■ **THE DATA**:
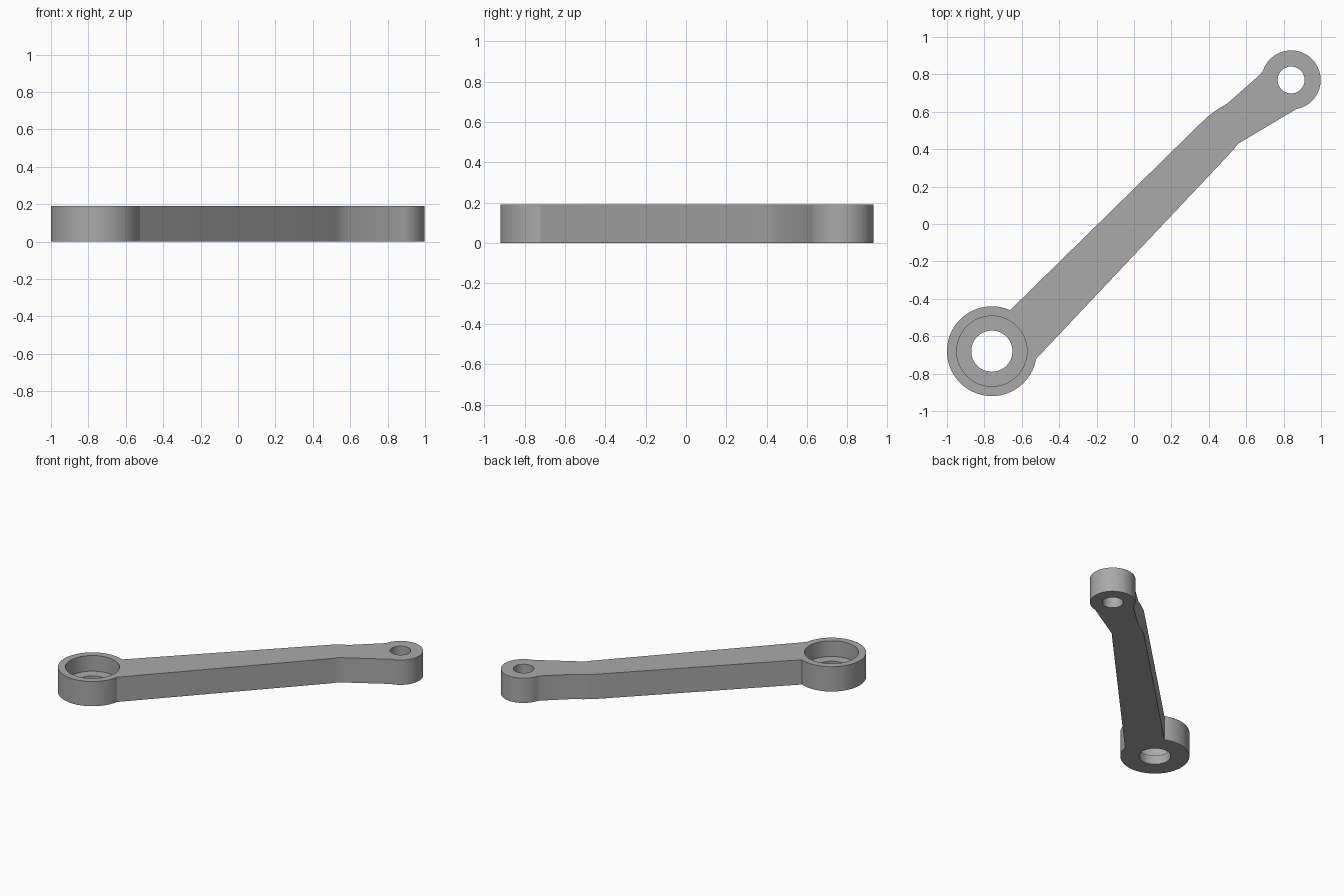
import bpy, bmesh
from math import radians, cos, sin
from mathutils import Vector

cube = bpy.data.objects.get("Cube")
if cube:
    bpy.data.objects.remove(cube, do_unlink=True)

HEIGHT = 0.19
BIG, BIG_R = Vector((-0.76, -0.68)), 0.24
SMALL, SMALL_R = Vector((0.84, 0.77)), 0.158

steel = bpy.data.materials.new("Grey steel")
steel.use_nodes = True
grey = (0.4, 0.4, 0.4, 1)
steel.diffuse_color = grey
steel.node_tree.nodes["Principled BSDF"].inputs["Base Color"].default_value = grey


def arc(centre, radius, start, end, steps):
    angles = [radians(start + (end - start) * i / steps) for i in range(steps + 1)]
    return [centre + radius * Vector((cos(a), sin(a))) for a in angles]


def extrude_outline(name, points, z0, z1):
    bm = bmesh.new()
    face = bm.faces.new([bm.verts.new((p[0], p[1], z0)) for p in points])
    side = bmesh.ops.extrude_face_region(bm, geom=[face])
    top = [v for v in side["geom"] if isinstance(v, bmesh.types.BMVert)]
    bmesh.ops.translate(bm, verts=top, vec=(0, 0, z1 - z0))
    bmesh.ops.recalc_face_normals(bm, faces=bm.faces)
    mesh = bpy.data.meshes.new(name)
    bm.to_mesh(mesh)
    bm.free()
    mesh.materials.append(steel)
    obj = bpy.data.objects.new(name, mesh)
    bpy.context.collection.objects.link(obj)
    return obj


def drill(body, name, centre, radius, z0, z1):
    cutter = extrude_outline(name, arc(centre, radius, 0, 360, 64)[:-1], z0, z1)
    cutter.hide_render = True
    mod = body.modifiers.new(name, "BOOLEAN")
    mod.operation, mod.solver, mod.object = "DIFFERENCE", "EXACT", cutter
    bpy.ops.object.modifier_apply(modifier=name)
    bpy.data.objects.remove(cutter, do_unlink=True)


# Lever outline: large boss, lower arm edge, small boss, upper arm edge
outline = arc(BIG, BIG_R, 66, 350, 72)
outline += [(0.53, 0.395), (0.553, 0.427), (0.60, 0.455)]
outline += arc(SMALL, SMALL_R, -80, 162, 60)
outline += [(0.675, 0.80), (0.50, 0.645), (0.445, 0.612), (0.395, 0.575), (0.35, 0.532)]
lever = extrude_outline("lever_arm", outline, 0, HEIGHT)
bpy.context.view_layer.objects.active = lever
lever.select_set(True)

# Through holes and the bearing pocket
drill(lever, "large_hole", BIG, 0.11, -0.1, HEIGHT + 0.1)
drill(lever, "bearing_pocket", BIG, 0.188, 0.07, HEIGHT + 0.1)
drill(lever, "small_hole", SMALL, 0.072, -0.1, HEIGHT + 0.1)
bpy.ops.object.shade_smooth_by_angle(angle=radians(30))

■ **AIM OF THE EXERCISE**:
Nothing but the lines from the beginning of the material through the line with "lever.select_set(True)" should appear, printed exactly, with no pictures among them.

■ **EXERCISE RESULT**:
import bpy, bmesh
from math import radians, cos, sin
from mathutils import Vector

cube = bpy.data.objects.get("Cube")
if cube:
    bpy.data.objects.remove(cube, do_unlink=True)

HEIGHT = 0.19
BIG, BIG_R = Vector((-0.76, -0.68)), 0.24
SMALL, SMALL_R = Vector((0.84, 0.77)), 0.158

steel = bpy.data.materials.new("Grey steel")
steel.use_nodes = True
grey = (0.4, 0.4, 0.4, 1)
steel.diffuse_color = grey
steel.node_tree.nodes["Principled BSDF"].inputs["Base Color"].default_value = grey


def arc(centre, radius, start, end, steps):
    angles = [radians(start + (end - start) * i / steps) for i in range(steps + 1)]
    return [centre + radius * Vector((cos(a), sin(a))) for a in angles]


def extrude_outline(name, points, z0, z1):
    bm = bmesh.new()
    face = bm.faces.new([bm.verts.new((p[0], p[1], z0)) for p in points])
    side = bmesh.ops.extrude_face_region(bm, geom=[face])
    top = [v for v in side["geom"] if isinstance(v, bmesh.types.BMVert)]
    bmesh.ops.translate(bm, verts=top, vec=(0, 0, z1 - z0))
    bmesh.ops.recalc_face_normals(bm, faces=bm.faces)
    mesh = bpy.data.meshes.new(name)
    bm.to_mesh(mesh)
    bm.free()
    mesh.materials.append(steel)
    obj = bpy.data.objects.new(name, mesh)
    bpy.context.collection.objects.link(obj)
    return obj


def drill(body, name, centre, radius, z0, z1):
    cutter = extrude_outline(name, arc(centre, radius, 0, 360, 64)[:-1], z0, z1)
    cutter.hide_render = True
    mod = body.modifiers.new(name, "BOOLEAN")
    mod.operation, mod.solver, mod.object = "DIFFERENCE", "EXACT", cutter
    bpy.ops.object.modifier_apply(modifier=name)
    bpy.data.objects.remove(cutter, do_unlink=True)


# Lever outline: large boss, lower arm edge, small boss, upper arm edge
outline = arc(BIG, BIG_R, 66, 350, 72)
outline += [(0.53, 0.395), (0.553, 0.427), (0.60, 0.455)]
outline += arc(SMALL, SMALL_R, -80, 162, 60)
outline += [(0.675, 0.80), (0.50, 0.645), (0.445, 0.612), (0.395, 0.575), (0.35, 0.532)]
lever = extrude_outline("lever_arm", outline, 0, HEIGHT)
bpy.context.view_layer.objects.active = lever
lever.select_set(True)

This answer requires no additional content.